The Resume — As per the CDC, divulging info regarding sexual orientation on resume is a “personal choice.” That said, the resume may land you an interview, and since the first one is usually just a “screening interview” to vet potential employees, the CDC recommends not revealing anything about your sexual orientation at this time. “If you feel this is necessary, understand that you may not receive a favorable response,” the center warns. At the same time, would you want to work for a company that’s not tolerant of your lifestyle?

Mentioning LGBT-Related Job Skills — There’s a potential upside to mentioning job skills you picked up working with an LGBT organization. On the one hand, the CDC writes, you’ll feel like you’re being honest with the company. On the other hand, if the company you’re interviewing with isn’t gay-friendly, you might be passed over for the job. Either way, be sure you can tie the skills you reference back to the job you’re applying for.

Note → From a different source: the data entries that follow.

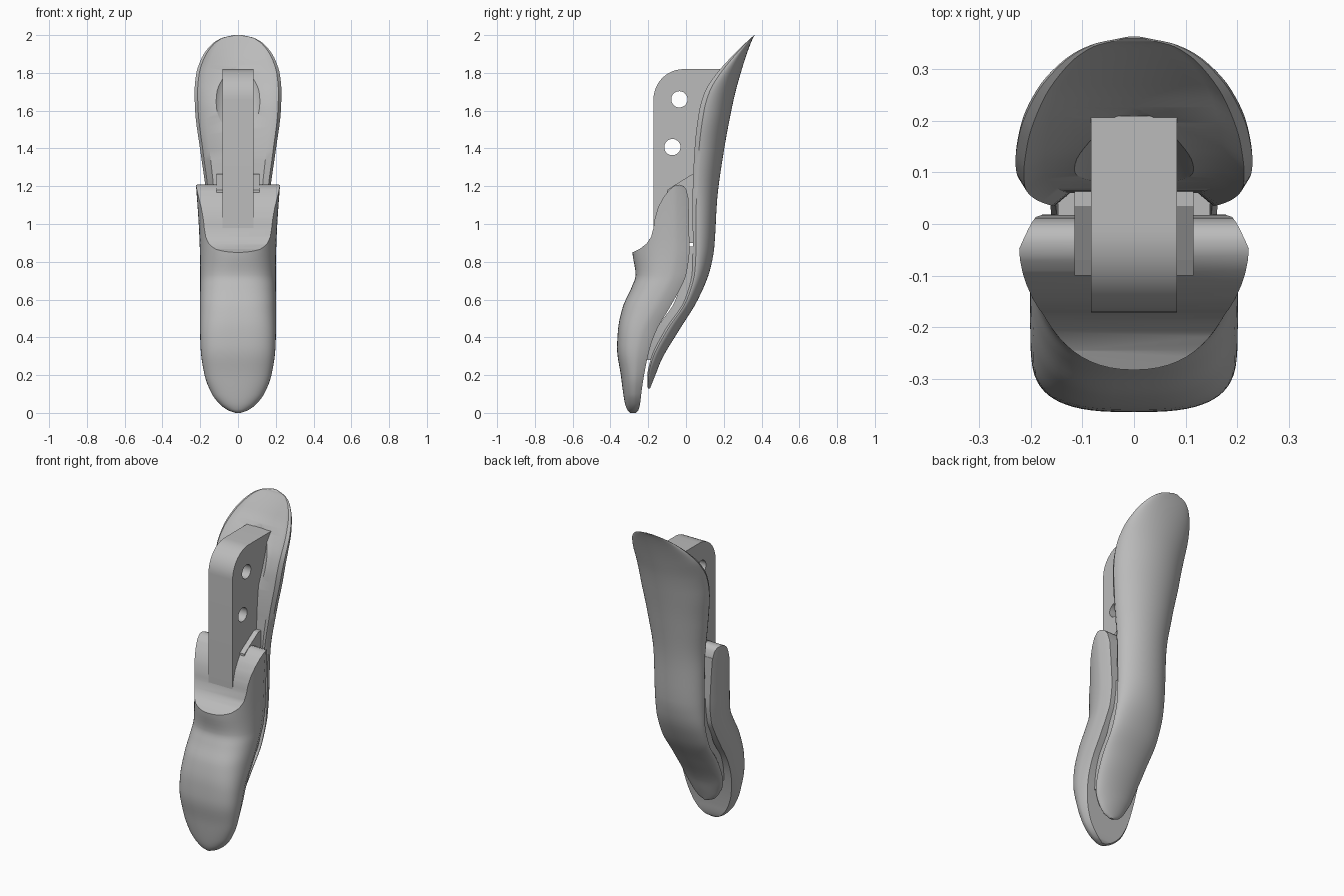
import bpy, bmesh, math

cube = bpy.data.objects.get("Cube")
if cube:
    bpy.data.objects.remove(cube, do_unlink=True)

grey = bpy.data.materials.new("plain_grey")
grey.use_nodes = True
GREY = (0.5, 0.5, 0.5, 1)
grey.diffuse_color = GREY
grey.node_tree.nodes["Principled BSDF"].inputs["Base Color"].default_value = GREY


def refine(rows, steps=5):
    """Smooth monotone interpolation of rows keyed by their first value."""
    def slope(i, c):
        if i == 0 or i == len(rows) - 1:
            j = max(i, 1)
            return (rows[j][c] - rows[j - 1][c]) / (rows[j][0] - rows[j - 1][0])
        a = (rows[i][c] - rows[i - 1][c]) / (rows[i][0] - rows[i - 1][0])
        b = (rows[i + 1][c] - rows[i][c]) / (rows[i + 1][0] - rows[i][0])
        return 2 * a * b / (a + b) if a * b > 0 else 0
    out = []
    for i in range(len(rows) - 1):
        p, q = rows[i], rows[i + 1]
        h = q[0] - p[0]
        for k in range(steps):
            t = k / steps
            row = [p[0] + h * t]
            for c in range(1, len(p)):
                m, n = slope(i, c) * h, slope(i + 1, c) * h
                row.append((2*t**3 - 3*t*t + 1) * p[c] + (t**3 - 2*t*t + t) * m
                           + (3*t*t - 2*t**3) * q[c] + (t**3 - t*t) * n)
            out.append(row)
    return out + [list(rows[-1])]


def finish(bm, name):
    bmesh.ops.recalc_face_normals(bm, faces=bm.faces)
    mesh = bpy.data.meshes.new(name)
    bm.to_mesh(mesh)
    bm.free()
    mesh.materials.append(grey)
    ob = bpy.data.objects.new(name, mesh)
    bpy.context.collection.objects.link(ob)
    return ob


def loft(name, rows, section):
    """Skin horizontal sections; section(row) gives an x, y outline."""
    bm = bmesh.new()
    rings = [[bm.verts.new((x, y, r[0])) for x, y in section(r)] for r in refine(rows)]
    for a, b in zip(rings, rings[1:]):
        for i in range(len(a)):
            j = (i + 1) % len(a)
            bm.faces.new((a[i], a[j], b[j], b[i]))
    bm.faces.new(rings[0])
    bm.faces.new(rings[-1])
    return finish(bm, name)


def slab(name, profile, half):
    """Side profile (y, z) extruded across x."""
    bm = bmesh.new()
    face = bm.faces.new([bm.verts.new((-half, y, z)) for y, z in profile])
    new = bmesh.ops.extrude_face_region(bm, geom=[face])["geom"]
    bmesh.ops.translate(bm, vec=(2 * half, 0, 0),
                        verts=[v for v in new if isinstance(v, bmesh.types.BMVert)])
    return finish(bm, name)


def cut(ob, cutter):
    mod = ob.modifiers.new("cut", "BOOLEAN")
    mod.operation = "DIFFERENCE"
    mod.solver = "EXACT"
    mod.object = cutter
    bpy.context.view_layer.objects.active = ob
    bpy.ops.object.modifier_apply(modifier=mod.name)
    bpy.data.objects.remove(cutter, do_unlink=True)


def smooth(ob, angle):
    bpy.ops.object.select_all(action="DESELECT")
    ob.select_set(True)
    bpy.context.view_layer.objects.active = ob
    bpy.ops.object.shade_smooth_by_angle(angle=math.radians(angle))


def arc(w, y0, depth, power=2, n=32):
    """Half superellipse from +x to -x, bulging by depth along y."""
    pts = []
    for i in range(n + 1):
        a = math.pi * i / n
        c, s = math.cos(a), math.sin(a)
        pts.append((w * math.copysign(abs(c) ** (2 / power), c),
                    y0 + depth * abs(s) ** (2 / power)))
    return pts


# Front body: rounded front, crease at the sides, flat back
def body_section(r):
    z, w, front, back, power = r
    mid = back - 0.3 * min(0.2, back - front)
    return arc(w, mid, front - mid, power) + [(-0.88 * w, back), (0.88 * w, back)]


body = loft("front_body", [
    (0, 0.015, -0.295, -0.265, 2.2),
    (0.015, 0.055, -0.31, -0.252, 2.2),
    (0.05, 0.1, -0.323, -0.243, 2.3),
    (0.1, 0.138, -0.332, -0.237, 2.4),
    (0.2, 0.177, -0.345, -0.222, 2.6),
    (0.34, 0.198, -0.365, -0.192, 2.9),
    (0.44, 0.201, -0.36, -0.155, 3),
    (0.56, 0.202, -0.335, -0.085, 2.9),
    (0.66, 0.201, -0.29, -0.03, 2.7),
    (0.73, 0.2, -0.267, 0, 2.5),
    (0.86, 0.202, -0.284, 0.018, 2.2),
    (1.0, 0.208, -0.285, 0.016, 2.1),
    (1.3, 0.23, -0.285, 0.01, 2),
], body_section)

# Saddle-shaped top of the body with two raised lugs
cut(body, slab("saddle_cutter", [
    (-0.5, 0.85), (-0.283, 0.85), (-0.245, 0.868), (-0.21, 0.895), (-0.185, 0.93),
    (-0.172, 0.98), (-0.165, 1.03), (-0.147, 1.09), (-0.12, 1.14), (-0.09, 1.18),
    (-0.06, 1.203), (-0.035, 1.208), (-0.012, 1.2), (0.003, 1.18), (0.011, 1.14),
    (0.1, 1.14), (0.1, 1.5), (-0.5, 1.5)], 0.5))
smooth(body, 35)


# Back shell: rounded back, dished front, flaring to a scoop at the top
def shell_section(r):
    z, w, front, back = r
    deep = back - front
    dish = min(0.025, 0.3 * deep) if z > 0.4 else 0
    side = front + 0.15 * deep
    return arc(w, side, back - side) + [
        (-0.93 * w, front), (-0.75 * w, front + dish),
        (0.75 * w, front + dish), (0.93 * w, front)]


shell_rows = [
    (0.13, 0.012, -0.202, -0.19),
    (0.15, 0.055, -0.204, -0.182),
    (0.2, 0.095, -0.204, -0.162),
    (0.28, 0.13, -0.188, -0.13),
    (0.44, 0.152, -0.11, -0.035),
    (0.6, 0.16, -0.005, 0.063),
    (0.76, 0.163, 0.034, 0.128),
    (0.88, 0.164, 0.036, 0.15),
    (1.13, 0.168, 0.035, 0.165),
    (1.39, 0.2, 0.045, 0.201),
    (1.6, 0.227, 0.07, 0.24),
    (1.7, 0.23, 0.1, 0.262),
    (1.79, 0.222, 0.157, 0.287),
    (1.88, 0.192, 0.236, 0.315),
    (1.95, 0.14, 0.306, 0.34),
    (1.985, 0.085, 0.344, 0.355),
    (2.0, 0.02, 0.36, 0.364),
]
shell = loft("back_shell", shell_rows, shell_section)

# Arched pocket in the shell around the upright bar
cut(shell, loft("pocket_cutter", [
    (1.46, 0.112, -0.1, 0.06),
    (1.6, 0.135, -0.1, 0.13),
    (1.7, 0.143, -0.1, 0.17),
    (1.82, 0.122, -0.1, 0.215),
    (1.89, 0.09, -0.1, 0.245),
    (1.95, 0.03, -0.1, 0.265),
], lambda r: arc(r[1], 0.05, r[3] - 0.05) + [(-r[1], r[2]), (r[1], r[2])]))
smooth(shell, 35)

# Narrow spacer joining the body to the shell
spacer = loft("spacer", [(z, 0.9 * w, f - 0.05, f + 0.03)
                         for z, w, f, b in shell_rows if 0.25 < z < 1.0],
              lambda r: [(r[1], r[2]), (r[1], r[3]), (-r[1], r[3]), (-r[1], r[2])])
smooth(spacer, 35)

# Sloped bridge beside the foot of the bar
slab("bridge", [(-0.1, 0.9), (-0.1, 1.18), (-0.07, 1.2), (0.035, 1.265),
                (0.07, 1.265), (0.07, 0.9)], 0.115)

# Upright bar with a rounded front corner and two cross holes
R = 0.16
corner = [(-0.012 - R * math.cos(a), 1.66 + R * math.sin(a))
          for a in (math.pi / 2 * i / 12 for i in range(13))]
bar = slab("upright_bar", [(-0.172, 0.9)] + corner
           + [(0.21, 1.82), (0.12, 1.4), (0.08, 0.9)], 0.083)
for y, z in ((-0.035, 1.66), (-0.072, 1.407)):
    ring = [(y + 0.043 * math.cos(math.tau * i / 32),
             z + 0.043 * math.sin(math.tau * i / 32)) for i in range(32)]
    cut(bar, slab("hole_cutter", ring, 0.2))
smooth(bar, 30)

Searching for “Gay-Friendly Environments” — How do you know whether you’re interviewing with a gay-friendly company? There are a few ways. First, reach out to alumni from your college, if possible, and check to see whether the company offers domestic-partner benefits. Do they have an LGBT employee association? Does the anti-discrimination policy cover sexual orientation? Does the company offer diversity training? Do they have a history of supporting LGBT causes? While you can generally obtain this information by asking “subtle questions” during an interview, the center offers a word of caution: “One should note that although an organization may have progressive policies, these will not always safeguard you from a biased interviewer,” the CDC writes.